Posted: 2:50 pm Friday, February 24th, 2017
By Jamie Dupree
President Donald Trump drew loud cheers as he denounced the news media at a gathering of conservative activists on Friday outside Washington, as the White House scrapped with reporters over a stories related to Russia in the morning, and then barred certain news organizations from an afternoon briefing with the Press Secretary.
“A few days ago, I called the fake news the “enemy of the people,” and they are, they are the enemy of the people,” the President said at the Conservative Political Action Conference.
“I’m against the people that make up stories make up sources,” as Mr. Trump said that reporters should not be allowed to do stories that use anonymous sources.
— CNN Politics (@CNNPolitics) February 24, 2017
The day began with the White House disputing press reports that raised questions about contacts between top White House officials and the FBI, over reports of investigations by the feds of links between the Trump campaign and Russian officials, a topic that has routinely aggravated Mr. Trump and his aides.
“Major pushback on FBI-White House story,” read the White House Pool report by Dan Freedman of Hearst Newspapers:
“What you guys have done is indefensible and inaccurate,” said Press Secretary Sean Spicer in a tone that was described as being heated.
“What sane person would not want to set the record straight?” Spicer asked in a morning gaggle that was not on camera.
Originally, the Friday press briefing at the White House had been scheduled for 1:30 pm in the White House Briefing Room – but it was subsequently changed to an “off-camera” gathering in Spicer’s office.
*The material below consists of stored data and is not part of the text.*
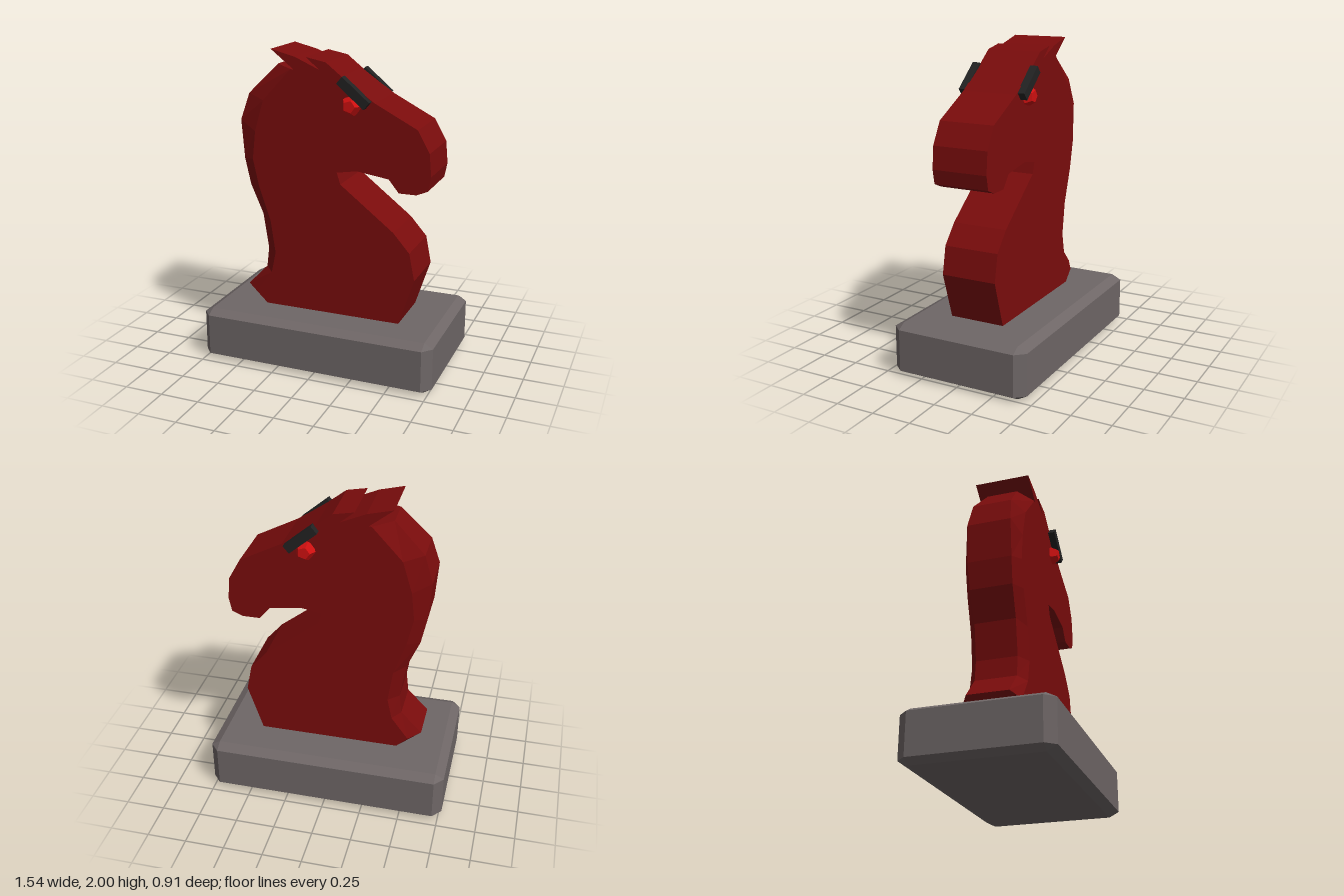
import * as THREE from 'three';
import { ConvexGeometry } from 'three/addons/geometries/ConvexGeometry.js';

const material = (color) => new THREE.MeshStandardMaterial({ color, flatShading: true });

const MID = 0.01;   // the horse sits slightly off the middle of the base
const HALF = 0.18;  // half the thickness of the horse

function addMesh(parent, name, geometry, mat) {
  const mesh = new THREE.Mesh(geometry, mat);
  mesh.name = name;
  parent.add(mesh);
  return mesh;
}

// Box with every edge and corner chamfered
function chamferedBox(x, y, z, cx, cy, cz) {
  const points = [];
  for (const sx of [-1, 1]) for (const sy of [-1, 1]) for (const sz of [-1, 1]) {
    points.push(
      new THREE.Vector3(sx * x, sy * (y - cy), sz * (z - cz)),
      new THREE.Vector3(sx * (x - cx), sy * y, sz * (z - cz)),
      new THREE.Vector3(sx * (x - cx), sy * (y - cy), sz * z));
  }
  return new ConvexGeometry(points);
}

// Nape from top to bottom: inner x, y, then outer x, y, then outer half width
const nape = [
  [-0.23, 1.885, -0.35, 1.90, 0.10],
  [-0.42, 1.68, -0.54, 1.71, 0.125],
  [-0.48, 1.48, -0.595, 1.54, 0.14],
  [-0.50, 1.30, -0.575, 1.29, 0.14],
  [-0.46, 1.12, -0.54, 1.12, 0.135],
  [-0.385, 0.90, -0.46, 0.93, 0.13],
  [-0.355, 0.69, -0.425, 0.70, 0.13],
  [-0.385, 0.55, -0.44, 0.57, 0.13],
  [-0.495, 0.40, -0.575, 0.43, 0.13],
  [-0.41, 0.32, -0.42, 0.32, 0.13],
];

// Ears, face, mouth and chest, clockwise from the nape
const profile = [
  [-0.21, 1.883], [-0.36, 2.0], [-0.20, 1.96], [-0.04, 1.89], [-0.13, 1.963],
  [0, 1.938], [0.10, 1.86], [0.31, 1.715], [0.58, 1.575], [0.655, 1.44],
  [0.668, 1.30], [0.65, 1.21], [0.58, 1.18], [0.47, 1.18], [0.405, 1.26],
  [0.20, 1.29], [0.07, 1.268], [0.093, 1.195], [0.20, 1.112], [0.44, 0.925],
  [0.545, 0.805], [0.58, 0.63], [0.48, 0.32],
];

// Tapered back of the neck, lofted through four-cornered sections
function maneGeometry() {
  const rings = nape.map(([ix, iy, ox, oy, w]) => [
    [ix, iy, HALF], [ox, oy, w], [ox, oy, -w], [ix, iy, -HALF],
  ]);
  const positions = [];
  const quad = (a, b, c, d) => positions.push(...a, ...b, ...c, ...a, ...c, ...d);
  for (let i = 0; i < rings.length - 1; i++) {
    const [p, q] = [rings[i], rings[i + 1]];
    for (let k = 0; k < 3; k++) quad(p[k], p[k + 1], q[k + 1], q[k]);
  }
  quad(...[...rings[0]].reverse());
  quad(...rings[rings.length - 1]);
  const geometry = new THREE.BufferGeometry();
  geometry.setAttribute('position', new THREE.Float32BufferAttribute(positions, 3));
  geometry.computeVertexNormals();
  return geometry;
}

export function createModel() {
  const model = new THREE.Group();
  model.name = 'chessKnight';
  const red = material(0x7a0c0c);
  const maneRed = red.clone();
  maneRed.side = THREE.DoubleSide;
  const stone = material(0x6e6666);
  const dark = material(0x222222);
  const eyeRed = material(0xd01010);

  // Base
  addMesh(model, 'base', chamferedBox(0.77, 0.165, 0.455, 0.055, 0.032, 0.062), stone)
    .position.y = 0.165;

  // Horse
  const horse = new THREE.Group();
  horse.name = 'horse';
  horse.position.z = MID;
  model.add(horse);

  const inner = nape.map(([x, y]) => [x, y]).reverse();
  const shape = new THREE.Shape([...profile, ...inner].map(([x, y]) => new THREE.Vector2(x, y)));
  const body = new THREE.ExtrudeGeometry(shape, { depth: 2 * HALF, bevelEnabled: false });
  body.translate(0, 0, -HALF);
  addMesh(horse, 'headAndNeck', body, red);
  addMesh(horse, 'mane', maneGeometry(), maneRed);

  // Eyes and brows on both flat sides
  for (const [side, s] of [['Front', 1], ['Back', -1]]) {
    const eye = addMesh(horse, 'eye' + side, new THREE.DodecahedronGeometry(0.064), eyeRed);
    eye.position.set(0.165, 1.69, s * 0.176);
    eye.rotation.y = -0.5536;
    const brow = addMesh(horse, 'brow' + side, new THREE.BoxGeometry(0.225, 0.057, 0.05), dark);
    brow.position.set(0.187, 1.772, s * 0.199);
    brow.rotation.z = -0.7;
  }
  return model;
}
But – it was invitation only – and left many reporters on the outside.
Scene in the White House briefing room as reporters got turned away from the gaggle in Spicer's office. pic.twitter.com/UvIW7rbGzx
— Katherine Faulders (@KFaulders) February 24, 2017
Inside, Spicer defended the decision.
“We want to make sure we answer your questions, but we don’t need to be on camera every day,” he told reporters.
Among the organizations not allowed in to his afternoon gaggle were CNN, the Los Angeles Times, the New York Times, Politico and others – while news media seen more favorable to the Trump White House were in attendance, like Breitbart, the Washington Times and the One America Network.
Also invited in, reporters from CBS, ABC, Bloomberg, Fox News and the Wall Street Journal.
“Are CNN and the New York Times not in here right now because you are unhappy with their reporting?” Spicer was asked.
Spicer didn’t directly answer the question, saying it was his decision to expand the pool or reporters for his gaggle.
But at the end of the briefing, Spicer was pressed again on why some news organizations were not allowed in to his office for the gaggle.
(That audio was provided by Steven Portnoy of CBS Radio, who shared his recording with other radio news organizations.)
The move to keep certain news organizations out drew criticism from the White House Correspondents Association, which protested “strongly against how today’s gaggle is being handled by the White House.”
The New York Times described the exclusion as a “highly unusual breach of relations between the White House and its press corps.”
Reporters in the briefing cited one quote from Sean Spicer, in which he said the Trump White House “is more accessible than probably any prior administration.”
Numerous White House reporters have split up the duties of transcribing the Spicer gaggle to share with their colleagues who were excluded.
— Byron Tau (@ByronTau) February 24, 2017
Democrats in Congress quickly picked up on the White House briefing dustup and turned it against the President.
“If Trump can’t handle press in the White House, he should move out,” said Rep. Carol Shea-Porter (D-NH).
About the Author
Jamie Dupree is the Radio News Director of the Washington Bureau of the Cox Media Group and writes the Washington Insider blog. A native of Washington, D.C., Jamie has covered Congress and politics in the nation’s capital since the Reagan Administration, and has been reporting for Cox since 1989.